What do you do if you need a car but don’t have the track record to make a dealer confident you’ll be able to repay a car loan?
Phil Reed, senior consumer advice editor for consumer auto site Edmunds.com, said a surprising number of people who aren’t sure of the answer to that question go to dealerships and essentially say, “Hi, I have no credit, and I want to buy a car.” He doesn’t recommend this approach.
Instead, he suggests trying to get pre-approved for a loan before walking through the door, which could be more complicated than it seems. “You have to choose the right car and the right amount [to borrow],” he said. What you’re looking for is reliable transportation you can afford. So your initial shopping efforts might start at your computer. There are lenders that will work with borrowers who have no credit. You just need to go out and find them.
If you have a relationship with a bank or credit union, Reed recommends starting there to look for financing. Particularly if you have a thin, or nonexistent, credit file, he advises trying to get an in-person appointment. Make sure to bring pay stubs and bank account records with you. “Make a case for yourself,” he said. Edmunds.com recommends putting at least 10% down on a used car. In addition to reducing the amount you’ll need to borrow, the larger down payment shows the lender some commitment on your part. A trade-in could also be used as a down payment, Reed notes. We also advise checking your credit reports, if they exist, and credit scores. You want to know as much about your credit profile as a lender would.
Reed said that even though a dealership may be able to beat an offer from your bank or credit union, if you have that loan approval, you needn’t worry about whether you can get approved. You already know you can be — now you can compare rates or negotiate as a cash buyer, focusing more on price. You don’t want to feel so indebted to the dealer for “giving” you a loan that you fail to negotiate the price of the car, he said. If the dealer’s financing isn’t better than the bank’s, you still have an approval in your pocket.
It’s also important to be confident a car is affordable for you even if it’s not the car you’d choose if you had more money and better credit. “If you have no credit, it’s not the time to get your dream car,” Reed said. “You can move up later.” Sites like Kelley Blue Book, Cars.com and Edmunds can help you find information on the cars that match your budget. When you’re at the car dealership, remember your budget, and don’t spring for optional add-ons you really don’t need.
He also cautioned that the interest rate you’re offered may seem appallingly high, but that may be part of the cost of not having any credit history. He said if a car buyer is paying on time and building credit, refinancing is a possibility. A former dealership employee told Reed he once saw a customer decrease his interest rate from 13% to 2% in two years’ time by improving his credit and refinancing. (You can check your credit scores for free every month on Credit.com to track your credit-building progress.)

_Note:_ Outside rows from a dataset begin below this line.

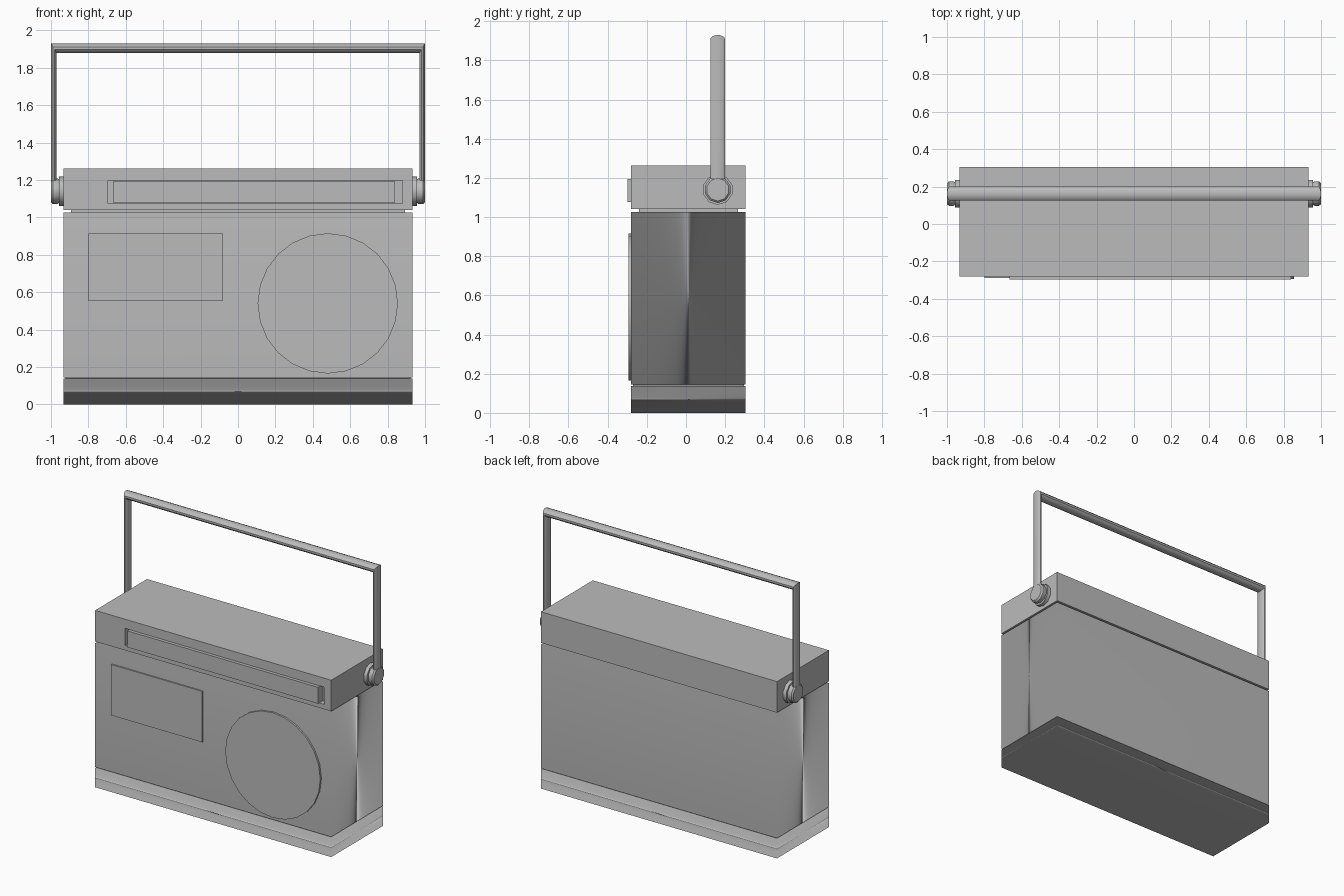
import bpy, bmesh, math
from mathutils import Matrix

cube = bpy.data.objects.get("Cube")
if cube:
    bpy.data.objects.remove(cube, do_unlink=True)

grey = bpy.data.materials.new("plain grey")
grey.use_nodes = True
grey.diffuse_color = (0.5, 0.5, 0.5, 1)
grey.node_tree.nodes["Principled BSDF"].inputs["Base Color"].default_value = (0.5, 0.5, 0.5, 1)


def finish(name, bm, smooth=None):
    bmesh.ops.recalc_face_normals(bm, faces=bm.faces)
    mesh = bpy.data.meshes.new(name)
    bm.to_mesh(mesh)
    bm.free()
    mesh.materials.append(grey)
    obj = bpy.data.objects.new(name, mesh)
    bpy.context.collection.objects.link(obj)
    if smooth:
        bpy.ops.object.select_all(action='DESELECT')
        obj.select_set(True)
        bpy.context.view_layer.objects.active = obj
        bpy.ops.object.shade_smooth_by_angle(angle=math.radians(smooth))
    return obj


def box(name, x, y, z, smooth=None):
    bm = bmesh.new()
    bmesh.ops.create_cube(bm, size=1)
    for v in bm.verts:
        v.co = [r[0] if c < 0 else r[1] for c, r in zip(v.co, (x, y, z))]
    return finish(name, bm, smooth)


def lathe_x(name, side, rings, y, z, sides):
    """Stack of (distance, radius) rings along the x axis, capped at both ends."""
    bm = bmesh.new()
    loops = []
    for d, r in rings:
        angles = [2 * math.pi * i / sides for i in range(sides)]
        loops.append([bm.verts.new((side * d, y + r * math.sin(a), z + r * math.cos(a)))
                      for a in angles])
    for a, b in zip(loops, loops[1:]):
        for i in range(sides):
            j = (i + 1) % sides
            bm.faces.new((a[i], a[j], b[j], b[i]))
    bm.faces.new(loops[0])
    bm.faces.new(loops[-1])
    return finish(name, bm, 40)


W, FRONT, BACK = 0.932, -0.28, 0.305

# Case: base, main body and lid, separated by recessed seams
for name, z in (("base", (0, 0.138)), ("body", (0.144, 1.027))):
    part = box(name, (-W, W), (FRONT, BACK), z, 100)
    weighted = part.modifiers.new("soft shading", 'WEIGHTED_NORMAL')
    weighted.weight = 80
box("base_seam", (-W + .01, W - .01), (FRONT + .01, BACK - .01), (0.13, 0.15))
box("lid_seam", (-W + .04, W - .04), (FRONT + .04, BACK - .04), (1.02, 1.045))
lid = box("lid", (-W, W), (FRONT, BACK), (1.04, 1.262))

# Slot cut in the lid front, holding the long dial bar
cutter = box("slot_cutter", (-0.695, 0.88), (-0.4, FRONT + .04), (1.075, 1.197))
cutter.hide_render = True
cutter.hide_viewport = True
cut = lid.modifiers.new("slot", 'BOOLEAN')
cut.object = cutter
cut.solver = 'EXACT'
box("dial_bar", (-0.665, 0.84), (-0.298, FRONT + .05), (1.077, 1.194))

# Cassette window plate and round speaker plate
box("cassette_window", (-0.8, -0.08), (-0.289, FRONT + .01), (0.552, 0.915))
bm = bmesh.new()
bmesh.ops.create_cone(bm, cap_ends=True, segments=24, radius1=0.375, radius2=0.375, depth=0.025,
                      matrix=Matrix.Translation((0.48, -0.281, 0.54)) @ Matrix.Rotation(math.pi / 2, 4, 'X'))
finish("speaker", bm, 30)

# Handle: flattened octagonal bar swept round three mitred sides
PY = 0.162
corners = [(-1, 1.14), (-1, 1.93), (1, 1.93), (1, 1.14)]
bm = bmesh.new()
loops = []
for cx, cz in corners:
    ring = []
    for i in range(12):
        a = 2 * math.pi * (i + .5) / 12
        depth = 0.5 + 0.5 * math.cos(a)
        x = cx - math.copysign(0.031 * depth, cx)
        z = cz - (0.052 * depth if cz > 1.5 else 0)
        ring.append(bm.verts.new((x, PY + 0.039 * math.sin(a), z)))
    loops.append(ring)
for a, b in zip(loops, loops[1:]):
    for i in range(12):
        j = (i + 1) % 12
        bm.faces.new((a[i], a[j], b[j], b[i]))
bm.faces.new(loops[0])
bm.faces.new(loops[-1])
finish("handle", bm, 40)

# Handle pivots: washer and chamfered knob on each side
for side, label in ((1, "left"), (-1, "right")):
    lathe_x(label + "_washer", side, [(0.92, 0.078), (0.958, 0.078)], PY, 1.14, 10)
    lathe_x(label + "_knob", side, [(0.95, 0.06), (0.965, 0.068), (0.99, 0.068), (1.0, 0.058)],
            PY, 1.14, 10)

The opportunity to build credit is one reason Reed advises biting the bullet and paying a higher interest rate over getting a cosigner. Cosigning will involve checking someone else’s credit and using that score to qualify for a loan (it might get you a lower rate—or might not, depending on their credit score). Having a cosigner will tie that person’s credit profile to the way you repay your car loan. Reed said if you’re going to do it, it’s pretty much a last resort, and the cosigner should be a relative. Bottom line, though: “It’s asking a lot.”
It’s better, Phil Reed said, to finance the car yourself and pay on time, which will help build your credit. That way, you won’t have to worry about whether you’ll qualify for a loan next time.
More on Auto Loans:
- Are There Car Loans for People With Bad Credit?
- What to Do If You Can’t Make Your Car Payments
- Top 5 Worst Car Buying Mistakes
Hannah Maluth contributed to this article. This article has been updated. It was originally published April 7, 2015.